They might hear sirens (a police car) or crying (a baby doll). But then the researcher places a toy that does not make a noise on the table, then adds a greeting card which plays music and they leave the room. The music the children hear has absolutely nothing to do with the toy.
So if the children correctly guess what the toy is, the researchers know they're lying.
The researchers knew that only a fibber would correctly guess the toy was the cartoon character "Sponge Bob."
Knowing that there is a prize at stake, the temptation for these young kids must have been enormous.
"Even adults would maybe peek, it's a really tempting situation," Talwar said. "We create that situation because then they can choose whether they confess up to doing it or conceal and lie about doing it."
It is a fascinating experiment, especially considering that the researchers aren't all that honest themselves, telling the kids that they "have to get the phone" as an excuse to exit the room, and then watching the parents who secretly watch their children lie.
Lea, 4, and Aleko, 6, were two recent subjects. Their dad, John, is a police officer specializing in interrogation.
Lea goes first, and chooses to peek.
But when asked if she peeked, she tells the truth, nodding yes.
That has less to do with the fact that her dad is a cop than it does with the fact that she's only four. Most kids that young don't yet know how to lie. They have to learn how to do it.
"You have to be able to remember everything you've said before so you keep consistency in your lie, you can't be caught out," Talwar said. "You have to be able to think, 'Okay, so they think that I did this, therefore they're going to expect my answers to be along these lines' so they have to keep a representation of not only what they really did, but what the other person thinks they did and what that person's expectations would be … it requires a lot of mental flexibility."
Aleko, Lea's brother, peeks too.
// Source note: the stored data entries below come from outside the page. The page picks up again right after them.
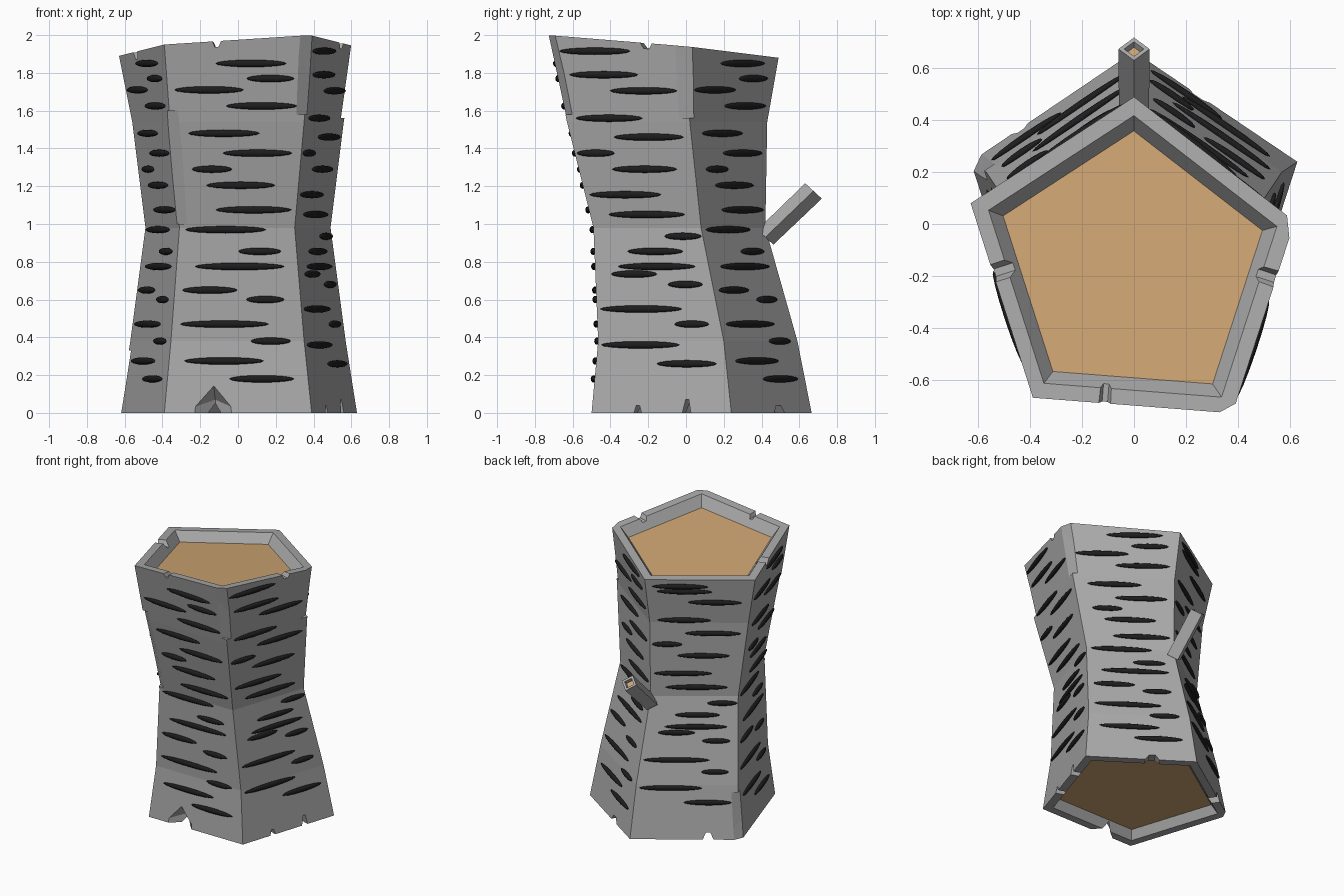
import bpy, bmesh, math
from mathutils import Vector, Matrix

if "Cube" in bpy.data.objects:
    bpy.data.objects.remove(bpy.data.objects["Cube"])


def material(name, rgb):
    m = bpy.data.materials.new(name)
    m.diffuse_color = (*rgb, 1)
    m.use_nodes = True
    m.node_tree.nodes["Principled BSDF"].inputs["Base Color"].default_value = m.diffuse_color
    return m


BARK = material("grey_bark", (0.40, 0.40, 0.40))
WOOD = material("tan_wood", (0.62, 0.38, 0.17))
BLACK = material("black_marks", (0.012, 0.012, 0.012))


def make_object(name, bm, mats):
    bmesh.ops.recalc_face_normals(bm, faces=bm.faces[:])
    me = bpy.data.meshes.new(name)
    bm.to_mesh(me)
    bm.free()
    for m in mats:
        me.materials.append(m)
    ob = bpy.data.objects.new(name, me)
    bpy.context.collection.objects.link(ob)
    return ob


def loft(rings):
    """Skin a list of point rings; the two end caps are wood."""
    bm = bmesh.new()
    vs = [[bm.verts.new(p) for p in r] for r in rings]
    n = len(rings[0])
    for a, b in zip(vs, vs[1:]):
        for i in range(n):
            j = (i + 1) % n
            bm.faces.new((a[i], a[j], b[j], b[i]))
    for r in (vs[0], vs[-1]):
        bm.faces.new(r).material_index = 1
    return bm


def inset(ring, s, offset):
    c = sum(ring, Vector()) / len(ring)
    return [c + (p - c) * s + Vector(offset) for p in ring]


# Trunk rings, corners in order: front left, front right, right, back, left
def flat_ring(z, pts):
    return [Vector((x, y, z)) for x, y in pts]


RINGS = [
    flat_ring(0, [(-.39, -.50), (.39, -.50), (.63, .24), (0, .665), (-.63, .24)]),
    flat_ring(.38, [(-.355, -.465), (.35, -.465), (.57, .20), (0, .59), (-.57, .20)]),
    flat_ring(.98, [(-.31, -.49), (.30, -.49), (.49, .08), (0, .42), (-.49, .08)]),
    flat_ring(1.54, [(-.36, -.60), (.35, -.63), (.56, .02), (0, .43), (-.56, .06)]),
    [Vector(p) for p in ((-.39, -.67, 1.95), (.38, -.73, 2.0), (.62, .01, 1.94),
                         (0, .49, 1.88), (-.63, .08, 1.89))],
]
bottom, top = RINGS[0], RINGS[-1]
trunk = make_object("trunk", loft(
    [inset(bottom, .82, (0, 0, .06)), inset(bottom, .89, (0, 0, 0))] + RINGS +
    [inset(top, .89, (0, 0, 0)), inset(top, .80, (0, 0, -.07))]), [BARK, WOOD])


def corner(i, z):
    """Point on corner edge i at height z (extended past the ends)."""
    i %= 5
    k = 0
    while k < 3 and RINGS[k + 1][i].z < z:
        k += 1
    a, b = RINGS[k][i], RINGS[k + 1][i]
    return a.lerp(b, (z - a.z) / (b.z - a.z))


def cut(points):
    """Carve a convex chip out of the trunk."""
    bm = bmesh.new()
    for p in points:
        bm.verts.new(p)
    bmesh.ops.convex_hull(bm, input=bm.verts[:])
    c = make_object("chip_cutter", bm, [BARK])
    c.hide_render = True
    mod = trunk.modifiers.new("chip", 'BOOLEAN')
    mod.object = c
    mod.operation = 'DIFFERENCE'
    mod.solver = 'EXACT'
    bpy.context.view_layer.objects.active = trunk
    bpy.ops.object.modifier_apply(modifier=mod.name)
    bpy.data.objects.remove(c)


def shave(i, z0, z1, depth):
    """Flatten a corner edge between two heights."""
    pts = []
    for z in (z0, z1):
        p = corner(i, z)
        o = Vector((p.x, p.y + .05, 0)).normalized()
        t = Vector((-o.y, o.x, 0))
        pts += [p + o * d + t * s for d in (-depth, .2) for s in (-.2, .2)]
    cut(pts)


shave(0, 1.0, 1.60, .022)
shave(1, 1.58, 2.1, .025)
shave(2, 1.56, 2.1, .025)
shave(4, -.1, .33, .025)


def notch(i, u, z_end, width, height):
    """Small nick across the rim of side i, at the top or bottom end."""
    ring = top if z_end else bottom
    a, b = ring[i], ring[(i + 1) % 5]
    p = a.lerp(b, u)
    t = (b - a).normalized()
    o = Vector((t.y, -t.x, 0)).normalized()
    up = Vector((0, 0, 1 if z_end else -1))
    cut([p + o * d + t * s * w + up * h for d in (-.09, .08) for s in (-1, 1)
         for w, h in ((width * .3, -height), (width, .03))])


notch(0, .36, 1, .035, .03)
notch(1, .70, 1, .05, .03)
notch(4, .36, 1, .05, .04)
notch(1, .33, 0, .03, .04)
notch(1, .68, 0, .03, .07)
notch(2, .60, 0, .07, .04)
notch(3, .70, 0, .05, .05)
# Large split at the front foot
cut([(-.35, -.6, -.01), (.06, -.6, -.01), (-.14, -.6, .25),
     (-.12, -.41, .07), (-.12, -.41, -.01)])

# Branch stub with a diamond section
axis = Vector((0, .24, .26)).normalized()
side, up = Vector((1, 0, 0)), Vector((0, -axis.z, axis.y))


def diamond(c, r):
    return [c + side * r, c + up * r, c - side * r, c - up * r]


base, tip = Vector((0, .42, .93)), Vector((0, .675, 1.175))
make_object("branch_stub", loft([diamond(base, .058), diamond(tip, .06),
                                 diamond(tip, .038), diamond(tip - axis * .025, .032)]),
            [BARK, WOOD])
bpy.data.objects["branch_stub"].data.polygons[-2].material_index = 0 

# Bark marks: (height, position across the side, half length), as fractions of side width
PATTERN_A = [(1.85, .60, .25), (1.77, .74, .17), (1.71, .30, .25), (1.625, .68, .26),
             (1.48, .40, .27), (1.375, .66, .27), (1.29, .30, .16), (1.205, .53, .28),
             (1.075, .64, .32), (.97, .40, .35), (.855, .69, .18), (.775, .52, .37),
             (.65, .28, .22), (.60, .72, .15), (.47, .40, .34), (.38, .75, .15),
             (.275, .40, .29), (.18, .67, .23)]
PATTERN_B = [(1.915, .32, .26), (1.79, .36, .26), (1.705, .65, .26), (1.56, .35, .27),
             (1.46, .65, .29), (1.375, .18, .16), (1.29, .57, .28), (1.155, .36, .32),
             (1.05, .52, .35), (.935, .82, .17), (.855, .55, .25), (.775, .545, .34),
             (.735, .34, .20), (.68, .77, .15), (.55, .37, .34), (.47, .77, .14),
             (.36, .34, .31), (.26, .70, .23)]
bm = bmesh.new()
for i, pattern in enumerate((PATTERN_A, PATTERN_B, PATTERN_A, PATTERN_B, PATTERN_A)):
    for z, u, h in pattern:
        if i == 3 and z > 1.86:
            z = 1.83
        a, b = corner(i, z), corner(i + 1, z)
        t = (b - a).normalized()
        o = Vector((t.y, -t.x, 0))
        p = a.lerp(b, u) + o * .006
        m = Matrix((t, o, (0, 0, 1))).transposed().to_4x4()
        m = Matrix.Translation(p) @ m @ Matrix.Diagonal((h * (b - a).length, .015, .019, 1))
        bmesh.ops.create_uvsphere(bm, u_segments=16, v_segments=8, radius=1, matrix=m)
for f in bm.faces:
    f.smooth = True
make_object("bark_marks", bm, [BLACK])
But when asked he knows he's on the verge of getting caught and figures it's better to not say anything. It's not quite a lie, but he's definitely weighing his options: lie or confess. In the end he chooses to plead the 5th.
"We have to be careful that we don't say 'Oh, it's terrible that the child lies' because adults are doing it too. And it's an adult behavior more so than a childhood behavior. Children are actually more likely to be blunt truth tellers compared to adults," Talwar said. "But the other thing is that children often are picking up on the little lies that we're telling."
Aleko and Lea's father John says lying is a learned behavior. "I think for the most part that kids, you know, they have that innocence and they slowly lose that because of us and everything is a learned behavior and you try and teach them as best as you can," he said.
So what's a parent to do, especially, as Talwar's researcher Arruda pointed out, "when kids realize that they're about to get in trouble and they're going to get punished for whatever they have done, they're more likely to lie."
Talwar sympathizes with concerned parents who tend to react emotionally when their children lie, but emphasized that it's a natural part of development and suggested that families discuss the issue calmly and rationally.
And, perhaps most importantly, "If you want them to be telling the truth then it's important that you're not turning around and lying all over the place as well," she said.